New twice-daily NSAID targets cataract patients

April 18, 2005

Following cataract surgery, patients are usually prescribed eyedrops to prevent infection and reduce inflammation. Approximately five million prescriptions for topical ophthalmic anti-inflammatory agents are written annually in the United States.

The Food & Drug Administration recently approved bromfenac ophthalmic solution (Xibrom, ISTA Pharmaceuticals) for the treatment of ocular inflammation following cataract surgery. Bromfenac has been marketed in Japan by Senju Pharmaceuticals. ISTA received marketing rights for the drug in 2002 and intends to make the product commercially available in the United States during the second quarter of 2005.

Jorge Parrales, R.Ph., pharmacist-in-charge at Pharmacy Value in Guttenburg, N.J, explained that bromfenac is a topical nonsteroidal anti-inflammatory drug (NSAID), which is believed to exert its anti-inflammatory effects by cyclooxygenase-mediated blockade of prostaglandin synthesis. Prostaglandins have been shown in many animal models to be mediators of certain types of intraocular inflammation, he said.
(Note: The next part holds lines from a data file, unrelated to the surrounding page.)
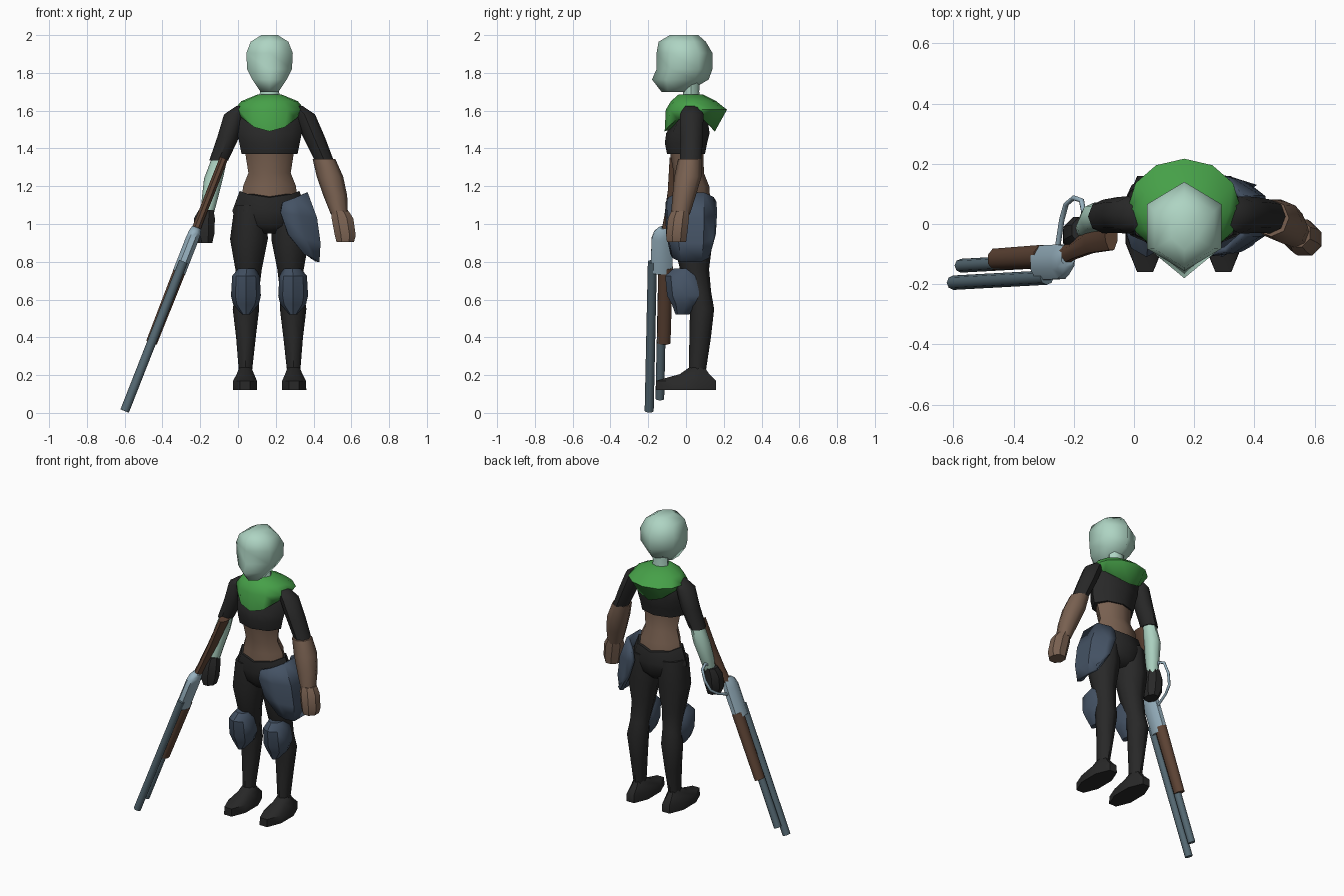
import bpy, bmesh, math
from mathutils import Matrix, Vector

if "Cube" in bpy.data.objects:
    bpy.data.objects.remove(bpy.data.objects["Cube"])

CX = 0.167  # body centre line


def material(name, r, g, b):
    m = bpy.data.materials.new(name)
    lin = [((c / 255 + 0.055) / 1.055) ** 2.4 for c in (r, g, b)]
    m.diffuse_color = (*lin, 1)
    m.use_nodes = True
    m.node_tree.nodes["Principled BSDF"].inputs["Base Color"].default_value = m.diffuse_color
    return m


MINT = material("pale mint", 174, 212, 195)
GREEN = material("hood green", 70, 160, 72)
BLACK = material("black cloth", 40, 40, 40)
BROWN = material("brown leather", 120, 96, 80)
PLATE = material("slate plate", 68, 82, 100)
STEEL = material("light steel", 150, 176, 190)
BARREL = material("dark steel", 86, 106, 116)
WOOD = material("gun wood", 94, 68, 53)


def finish(name, bm, mat, matrix=None, angle=50):
    bmesh.ops.recalc_face_normals(bm, faces=bm.faces)
    me = bpy.data.meshes.new(name)
    bm.to_mesh(me)
    bm.free()
    if matrix:
        me.transform(matrix)
    me.materials.append(mat)
    ob = bpy.data.objects.new(name, me)
    bpy.context.collection.objects.link(ob)
    bpy.ops.object.select_all(action='DESELECT')
    ob.select_set(True)
    bpy.context.view_layer.objects.active = ob
    bpy.ops.object.shade_smooth_by_angle(angle=math.radians(angle))
    return ob


def loft(name, mat, rings, n=8, phase=0.0, matrix=None, angle=50):
    """Skin over elliptical rings (x, y, z, rx, ry, dip); dip lowers front and back."""
    bm = bmesh.new()
    loops = []
    for x, y, z, rx, ry, *dip in rings:
        d = dip[0] if dip else 0
        loop = []
        for i in range(n):
            a = phase + math.tau * i / n
            loop.append(bm.verts.new((x + rx * math.cos(a), y + ry * math.sin(a),
                                      z - d * math.sin(a) ** 2)))
        loops.append(loop)
    for a, b in zip(loops, loops[1:]):
        for i in range(n):
            j = (i + 1) % n
            bm.faces.new((a[i], a[j], b[j], b[i]))
    bm.faces.new(loops[0])
    bm.faces.new(loops[-1])
    return finish(name, bm, mat, matrix, angle)


def body(name, mat, rings, **kw):
    return loft(name, mat, [(CX, *r) for r in rings], **kw)


# Head and neck
body("head", MINT, [(-.01, 2.0, .05, .075), (-.02, 1.965, .115, .125), (-.008, 1.905, .142, .148),
                    (-.008, 1.82, .137, .148), (-.03, 1.765, .105, .15), (-.06, 1.70, .055, .07)],
     n=6, phase=math.pi / 2, angle=70)
body("neck", MINT, [(.027, 1.79, .055, .045), (.027, 1.70, .05, .043), (.03, 1.6, .07, .05)])

# Hood gathered around the shoulders
body("hood", GREEN, [(.025, 1.685, .065, .065), (.04, 1.65, .15, .12), (.055, 1.605, .187, .162),
                     (.02, 1.58, .162, .133, .09)], n=12, angle=80)

# Torso
body("shirt", BLACK, [(.03, 1.64, .14, .06), (.03, 1.58, .19, .08), (.01, 1.48, .17, .115),
                      (.0, 1.43, .16, .112), (.0, 1.37, .148, .1)])
body("waist", BROWN, [(.0, 1.42, .128, .088), (.005, 1.36, .126, .087), (.015, 1.27, .112, .08),
                      (.028, 1.2, .14, .095), (.03, 1.1, .15, .1)])
body("hips", BLACK, [(.03, 1.175, .158, .108, .035), (.035, 1.07, .197, .118),
                     (.035, .99, .17, .1), (.035, .95, .08, .06)])

# Legs, feet and knee pads
for s, side in ((-1, "right"), (1, "left")):
    def at(rings):
        return [(CX + s * r[0], *r[1:]) for r in rings]
    loft("leg_" + side, BLACK, at([
        (.1, .035, 1.1, .085, .1), (.109, .037, .92, .1, .105), (.111, .045, .76, .07, .077),
        (.118, .07, .64, .062, .063), (.125, .085, .55, .07, .064),
        (.125, .075, .4, .052, .057), (.128, .058, .2, .033, .044)]))
    loft("foot_" + side, BLACK, at([
        (.128, .058, .24, .035, .045), (.128, .045, .205, .05, .085), (.13, 0, .17, .068, .172),
        (.13, 0, .12, .07, .172)]), phase=math.pi / 8)
    loft("knee_pad_" + side, PLATE, at([
        (.12, -.005, .765, .045, .06), (.125, -.01, .725, .073, .1),
        (.125, .0, .62, .079, .1), (.125, .0, .575, .068, .075),
        (.125, -.02, .52, .02, .035)]), angle=40)
    # Short sleeves
    k = 1 if s > 0 else .93
    loft("sleeve_" + side, BLACK, at([
        (.14, .03, 1.625, .035, .04), (.185, .03, 1.58, .056, .062), (.235 * k, .03, 1.46, .058, .06),
        (.29 * k, .025, 1.335, .05, .056)]))

# Left arm: leather gauntlet and fist
loft("gauntlet", BROWN, [(.455, .02, 1.345, .06, .062), (.487, .01, 1.25, .07, .072),
                         (.515, -.01, 1.15, .063, .062), (.537, -.03, 1.05, .045, .05)])
loft("left_fist", BROWN, [(.54, -.03, 1.07, .048, .05), (.553, -.04, 1.03, .062, .06),
                          (.568, -.05, .94, .06, .06), (.568, -.05, .905, .05, .055)],
     phase=math.pi / 8, angle=30)

# Right arm: bare forearm and black glove
loft("forearm", MINT, [(-.1, .025, 1.34, .042, .048), (-.13, .02, 1.24, .05, .052),
                       (-.15, -.005, 1.13, .042, .045), (-.165, -.02, 1.03, .03, .035)])
loft("glove", BLACK, [(-.168, -.02, 1.075, .042, .045), (-.178, -.03, 1.03, .06, .058),
                      (-.18, -.04, .95, .06, .062), (-.175, -.045, .9, .042, .05)],
     phase=math.pi / 8, angle=30)

# Curved hip plate: front half given by row, mirrored front to back
bm = bmesh.new()
rows = []
for z_edge, z_side, x_edge, x_side, half in ((1.115, 1.165, .235, .36, .125), (1.06, 1.03, .225, .41, .128),
                                             (.945, .9, .265, .428, .122), (.84, .8, .35, .422, .1)):
    xm, zm = x_edge * .45 + x_side * .55, (z_edge + z_side) / 2
    pts = [(x_edge, -half, z_edge), (xm, -half * .9, zm), (x_side, -half * .5, z_side),
           (x_side, half * .5, z_side), (xm, half * .9, zm), (x_edge + .05, half, z_edge)]
    rows.append([bm.verts.new((x, y + .027, z)) for x, y, z in pts])
for a, b in zip(rows, rows[1:]):
    for i in range(5):
        bm.faces.new((a[i], a[i + 1], b[i + 1], b[i]))
plate = finish("hip_plate", bm, PLATE)
mod = plate.modifiers.new("thickness", 'SOLIDIFY')
mod.thickness = .02
mod.offset = 0

# Rifle frame: local z runs from muzzle to stock, local y points to the underside
d = Vector((.365, .02, .93)).normalized()
v = (Vector((0, 1, 0)) - d * d.y).normalized()
w = v.cross(d)
GUN = Matrix((w, v, d)).transposed().to_4x4()
GUN.translation = (-.6, -.195, .01)
P = math.pi / 8
loft("barrel", BARREL, [(0, 0, 0, .024, .024), (0, 0, .85, .024, .024)], matrix=GUN)
loft("magazine_tube", BARREL, [(0, .055, .07, .023, .023), (0, .055, .85, .023, .023)], matrix=GUN)
loft("fore_grip", WOOD, [(0, .07, .39, .032, .038), (0, .07, .82, .036, .042)], phase=P, matrix=GUN)
loft("receiver", STEEL, [(0, .05, .79, .037, .062), (0, .05, .98, .037, .062),
                         (0, .055, 1.02, .034, .052), (0, .065, 1.045, .026, .035)],
     phase=P, matrix=GUN)
loft("stock", WOOD, [(0, .07, 1.0, .026, .032), (0, .085, 1.1, .024, .03),
                     (0, .115, 1.25, .025, .045), (0, .135, 1.44, .024, .06)], phase=P, matrix=GUN)

# Lever loop round the glove
cu = bpy.data.curves.new("lever_loop", 'CURVE')
cu.dimensions = '3D'
cu.bevel_depth = .009
cu.bevel_resolution = 1
sp = cu.splines.new('POLY')
path = [(.95, .1), (.99, .19), (1.03, .24), (1.1, .26), (1.17, .25), (1.19, .21), (1.15, .15), (1.06, .1)]
sp.points.add(len(path) - 1)
for p, (along, under) in zip(sp.points, path):
    p.co = (*(GUN @ Vector((0, under, along))), 1)
cu.materials.append(STEEL)
lever = bpy.data.objects.new("lever_loop", cu)
bpy.context.collection.objects.link(lever)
Bromfenac ophthalmic solution was evaluated in two pivotal phase III clinical studies in the United States. In these clinical trials, patients who had cataract surgery were given either bromfenac or placebo eyedrops two times daily for 14 days, beginning the day after surgery. The study results demonstrated that a statistically significant number of patients receiving bromfenac achieved treatment success, defined as the complete absence of ocular inflammation. A noteworthy study finding was that the beneficial effects of the NSAID were evident by the third day of treatment.

In clinical trials, the most commonly reported adverse events associated with bromfenac therapy included abnormal sensation in the eye, iritis, eye irritation, and pain, said Parrales. The incidence of most of these side effects, however, was low.

According to the manufacturer, bromfenac should be used with caution in individuals who have previously exhibited sensitivities to other NSAIDs, acetylsalicylic acid, and phenylacetic acid derivatives, because of the potential for cross-sensitivity to these drugs. In addition, ISTA advises that the agent be used with caution in patients with known bleeding tendencies or those who are receiving other medications that may prolong bleeding time.

With NSAID therapy, the potential for increased bleeding time exists due to interference with platelet aggregation, explained Parrales. He emphasized that pharmacists should be aware of these recommendations and ensure that patients receive appropriate counseling prior to starting bromfenac therapy.